One of Canada’s foremost news and cultural magazines, Maclean’s, has published a story by former Winnipegger, Nancy MacDonald, in which it is claimed that Winnipeg is the most racist city in Canada. How racism can be objectively measured I do not know. Nevertheless, as MacDonald builds her case it is a painful read. For someone who has lived their entire life in Winnipeg, with all the benefit of membership in a demographic least likely to experience racism, it brought home to me what many Winnipeggers live with every day. Fear, violence, dehumanizing prejudice, and loss of hope.
One does not need to have Christian faith to be able to see clearly the problem or to grieve over it. Many of our neighbours, regardless of their beliefs, are able to bring wise commentary. We should listen and learn wherever wisdom can be found. But what can the Christian worldview bring that is unique in terms of response? Here are some humble suggestions:

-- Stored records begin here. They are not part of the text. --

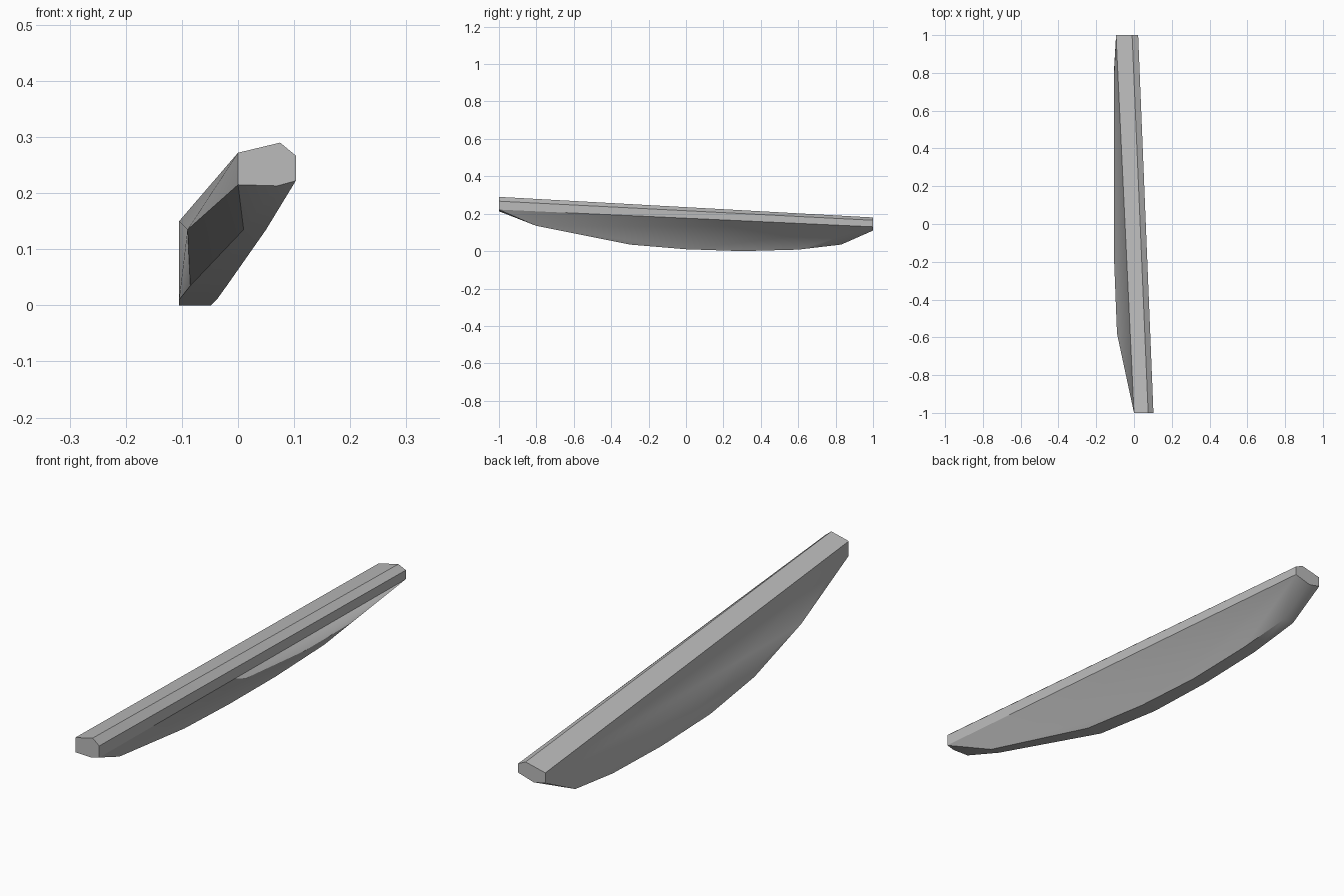
import bpy
import bmesh
import math

# Remove only the default object
default_cube = bpy.data.objects.get("Cube")
if default_cube:
    bpy.data.objects.remove(default_cube, do_unlink=True)


def flat_material(name, colour):
    """One plain colour for viewport and render."""
    material = bpy.data.materials.new(name)
    material.use_nodes = True
    material.diffuse_color = colour
    shader = material.node_tree.nodes["Principled BSDF"]
    shader.inputs["Base Color"].default_value = colour
    return material


def hull_object(name, points, material):
    """Skin a convex body around its guide points and shade it smoothly."""
    mesh = bpy.data.meshes.new(name)
    bm = bmesh.new()
    for point in points:
        bm.verts.new(point)
    hull = bmesh.ops.convex_hull(bm, input=bm.verts)
    unused = {v for v in hull["geom_interior"] + hull["geom_unused"]
              if isinstance(v, bmesh.types.BMVert)}
    bmesh.ops.delete(bm, geom=list(unused), context="VERTS")
    bmesh.ops.dissolve_limit(bm, angle_limit=math.radians(1),
                             verts=bm.verts, edges=bm.edges)
    bmesh.ops.recalc_face_normals(bm, faces=bm.faces)
    bm.to_mesh(mesh)
    bm.free()
    mesh.materials.append(material)
    body = bpy.data.objects.new(name, mesh)
    bpy.context.scene.collection.objects.link(body)
    bpy.ops.object.select_all(action="DESELECT")
    body.select_set(True)
    bpy.context.view_layer.objects.active = body
    bpy.ops.object.shade_smooth_by_angle(angle=math.radians(30))
    return body


# Six-sided end sections as (x, z)
front_end = [(0, .215), (0, .272), (.075, .29), (.103, .267), (.103, .222), (.07, .213)]
back_end = [(-.095, .12), (-.095, .16), (-.01, .18), (.022, .165), (.022, .13), (-.045, .11)]

# Flat keel stations as (y, left edge, right edge, z)
keel = [(-.8, .01, .05, .135), (-.3, -.085, -.02, .035), (0, -.105, -.038, .01),
        (.3, -.105, -.048, 0), (.6, -.105, -.05, .008), (.83, -.105, -.06, .035)]

# Upper edge of the upright side wall as (x, y, z)
side_wall = [(-.09, -.58, .135), (-.105, -.2, .15), (-.105, .8, .13)]

points = [(x, -1, z) for x, z in front_end]
points += [(x, 1, z) for x, z in back_end]
points += [(x, y, z) for y, left, right, z in keel for x in (left, right)]
points += side_wall

grey = flat_material("plain_grey", (.5, .5, .5, 1))
hull_object("curved_beam", points, grey)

We can appreciate and value the authorities over us. We are to do this, and to pray for them, no matter what our leaders are like but sometimes good leadership makes it a pleasure. Our new mayor, Brian Bowman, should be commended for not dodging, blame-shifting, excuse-making, and buck-passing. He addressed the city alongside many civic and aboriginal leaders and set the right tone. Words will need now to be backed up by real leadership – but words are often the beginning of action. Authority flows to those who take responsibility and it flees from those who make excuses and blame others. Our leaders, at least for the present, are earning trust. We should give it. And let’s pray for them.

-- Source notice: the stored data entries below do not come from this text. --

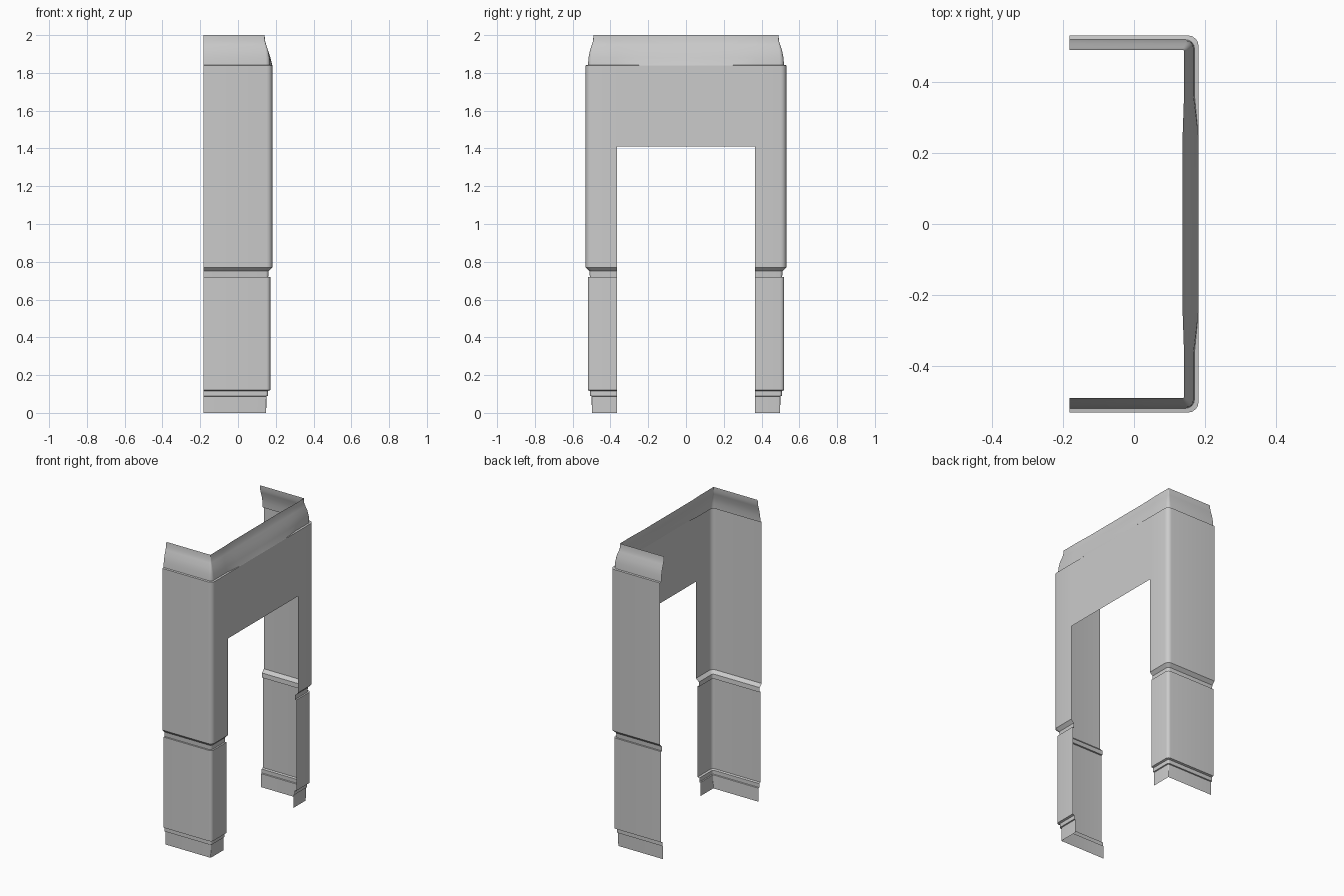
import bpy, bmesh
from math import sin, cos, pi

if "Cube" in bpy.data.objects:
    bpy.data.objects.remove(bpy.data.objects["Cube"])

HX, HY = 0.182, 0.531      # outer half sizes of the open U-shaped shell
LEG_Y = 0.365              # inner edge of the legs
LIP_Y = 0.25               # the collar ledge fades out inside this


def outline(inset, radius, middle_inset, with_middle):
    """Half of the U outline, from the open end to the centre line."""
    x, y = HX - inset, HY - inset
    pts = [(-HX, y)]
    for i in range(5):
        a = pi / 2 * (1 - i / 4)
        pts.append((x - radius + radius * cos(a), y - radius + radius * sin(a)))
    pts.append((x, LEG_Y))
    if with_middle:
        pts += [(HX - middle_inset, LIP_Y), (HX - middle_inset, 0)]
    return pts


def shell(name, profile, with_middle=False):
    """Sweep a vertical profile of (z, inset, corner radius[, middle inset])."""
    bm = bmesh.new()
    rows = []
    for z, inset, radius, *mid in profile:
        path = outline(inset, radius, mid[0] if mid else inset, with_middle)
        rows.append([bm.verts.new((x, y, z)) for x, y in path])
    for a, b in zip(rows, rows[1:]):
        for i in range(len(a) - 1):
            bm.faces.new((a[i + 1], a[i], b[i], b[i + 1]))
    mesh = bpy.data.meshes.new(name)
    bm.to_mesh(mesh)
    bm.free()
    obj = bpy.data.objects.new(name, mesh)
    bpy.context.collection.objects.link(obj)
    mirror = obj.modifiers.new("Mirror", 'MIRROR')
    mirror.use_axis = (False, True, False)
    bpy.ops.object.select_all(action='DESELECT')
    obj.select_set(True)
    bpy.context.view_layer.objects.active = obj
    bpy.ops.object.shade_smooth_by_angle(angle=0.61)
    return obj


# Foot and the small stepped band above it
shell("leg_feet", [(0, 0.033, 0.004), (0.088, 0.031, 0.006),
                   (0.09, 0.024, 0.012), (0.116, 0.024, 0.012)])

# Lower legs with the step below
shell("lower_legs", [(0.116, 0.024, 0.012), (0.12, 0.011, 0.02),
                     (0.72, 0.011, 0.02), (0.72, 0.022, 0.014)])

# Groove between lower and upper legs
shell("leg_grooves", [(0.72, 0.022, 0.014), (0.75, 0.02, 0.016),
                      (0.758, 0.012, 0.022), (0.77, 0, 0.03)])

# Upper legs up to the underside of the bridge
shell("upper_legs", [(0.77, 0, 0.03), (1.41, 0, 0.03)])

# Bridge and corner posts
shell("bridge", [(1.41, 0, 0.03), (1.84, 0, 0.03)], True)

# Curved collar with a ledge that fades out in the middle
shell("top_collar", [(1.84, 0, 0.03, 0), (1.842, 0.012, 0.024, 0.001),
                     (1.88, 0.015, 0.02, 0.010), (1.92, 0.023, 0.014, 0.023),
                     (1.95, 0.033, 0.01, 0.034), (1.97, 0.039, 0.007, 0.041),
                     (2.0, 0.041, 0.004, 0.045)], True)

Let us recognize basis for the dignity of all. Many people in our world value equality and the rights that flow from a shared humanity. Less appreciated is that classical Christianity has given the world the firmest basis for this. Even wise atheists can recognize this. Christianity teaches that all persons are created in the image of God. This is not something merited by birthplace, sex/gender, culture, or status. It is also something that, although tarnished, can not be lost. It means that dignity, respect, and protection must be sought for all without exception. Perhaps less popular is the clear teaching that we are all, though image-bearers, completely sinful. There is no one more or less advantaged in this. There is no one better than another – no not even one. This is the great equalizer – both individually and culturally. Just as our individual sins give us no reason to look down on another, our collective sinfulness ought to humble us too. European cultural failures and virtues are no greater than those of African or Aboriginal cultures. There is difference and there is overlap but we are no better than each other. Universal sinfulness may not be fashionable on the marketplace of ideas, but it does help to give a firm foundation for the equality of all. And it humbles us.

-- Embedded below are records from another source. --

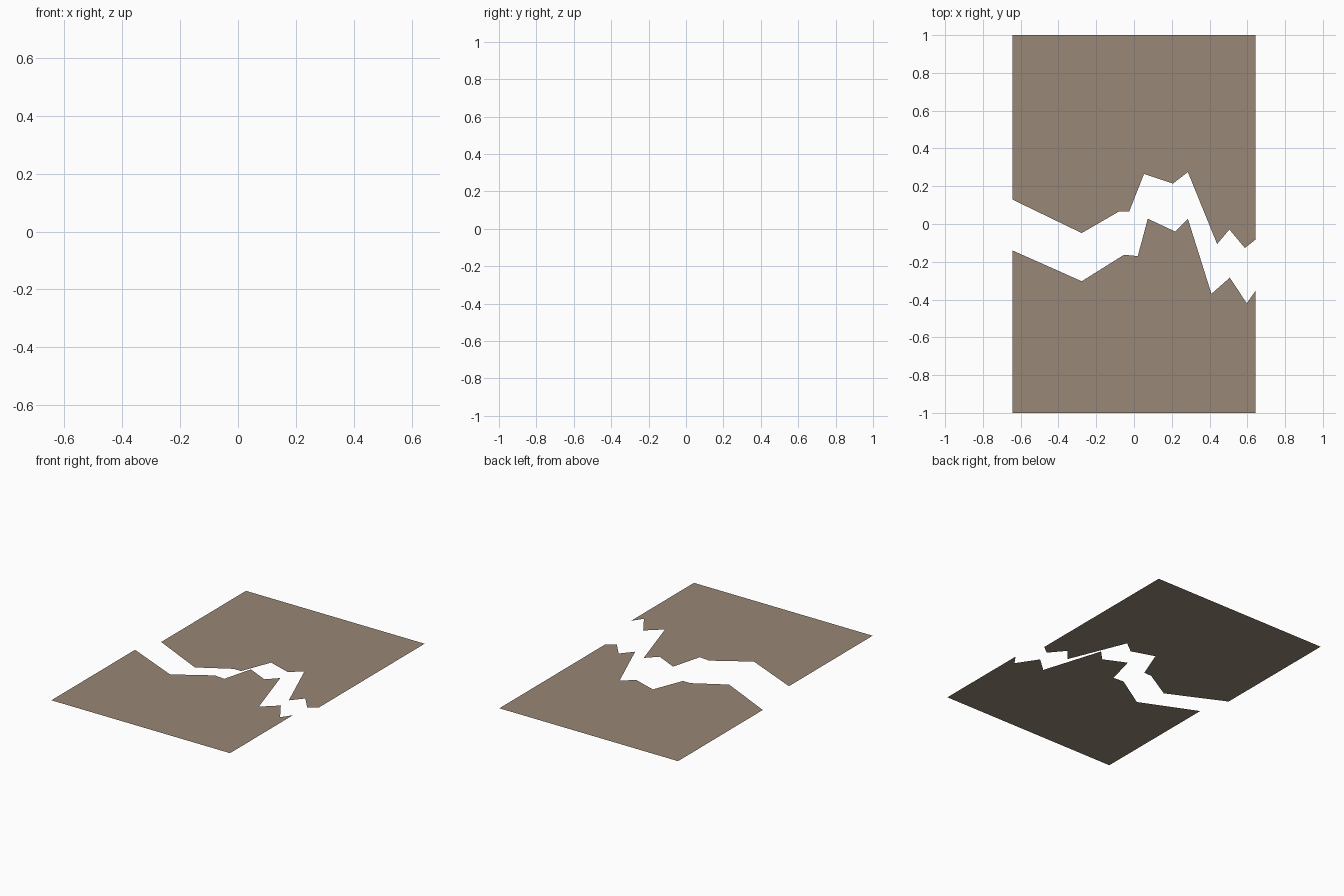
import bpy
import bmesh

if "Cube" in bpy.data.objects:
    bpy.data.objects.remove(bpy.data.objects["Cube"])

HALF_W = 0.643

# Torn edges, left to right
BACK_TEAR = [(-HALF_W, 0.129), (-0.277, -0.048), (-0.08, 0.066), (-0.025, 0.067),
             (0.053, 0.265), (0.206, 0.214), (0.285, 0.275), (0.44, -0.106),
             (0.505, -0.029), (0.587, -0.127), (HALF_W, -0.083)]
FRONT_TEAR = [(-HALF_W, -0.14), (-0.277, -0.303), (-0.053, -0.163), (0.02, -0.17),
              (0.073, 0.028), (0.218, -0.04), (0.285, 0.028), (0.41, -0.37),
              (0.507, -0.284), (0.597, -0.42), (HALF_W, -0.354)]

mat = bpy.data.materials.new("brown_sheet")
mat.diffuse_color = (0.315, 0.243, 0.184, 1)
mat.use_nodes = True
mat.node_tree.nodes["Principled BSDF"].inputs["Base Color"].default_value = mat.diffuse_color


def torn_sheet(name, tear, end_y, z):
    """Flat sheet between a torn edge and a straight end, facing up."""
    outline = tear + [(HALF_W, end_y), (-HALF_W, end_y)]
    bm = bmesh.new()
    face = bm.faces.new([bm.verts.new((x, y, z)) for x, y in outline])
    face.normal_update()
    if face.normal.z < 0:
        face.normal_flip()
    bmesh.ops.triangulate(bm, faces=[face])
    mesh = bpy.data.meshes.new(name)
    bm.to_mesh(mesh)
    bm.free()
    mesh.materials.append(mat)
    obj = bpy.data.objects.new(name, mesh)
    bpy.context.collection.objects.link(obj)


# Two halves of the broken sheet; the front one sits slightly higher
torn_sheet("back_half", BACK_TEAR, 1.0, 0.0)
torn_sheet("front_half", FRONT_TEAR, -1.0, 0.052)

Realize why we were placed in Winnipeg – Service and Prayer. Nothing in life is by accident if God is King of the world and the Author of all history. This means that Christians who live in Winnipeg were placed in Winnipeg. A purpose must be in the mind of God. Why does he want us here? There is no better parallel than when God’s People (Israel) are sent into exile in Babylon. While seeking to live as a minority in a pagan city, tempted to withdraw into their own little religious bubble of concerns, the prophet Jeremiah sends a letter, giving instruction. Its content is as relevant now as it was then. They are not to retreat from being part of the larger community, the city, though they live with many different from them. They are to participate in the wider community and to love it. God’s People are to love the city they’ve been placed in. Pivotal is the command: But seek the welfare of the city where I have sent you into exile, and pray to the Lord on its behalf, for in its welfare you will find your welfare. “Seek the welfare” means to seek, desire, work for the prosperity, peace, well-being, safety of every one of their neighbours – no matter who they are. And they must “pray”. Not just prayer for their own concerns and interests which is such an easy trap to fall into. They are to pray so that their city – far from perfect – can become a better place for all. The Christian church today is not Israel, and Winnipeg isn’t Babylon, but the command still stands and applies for us. We have been placed in this troubled city for a purpose – to serve and to pray.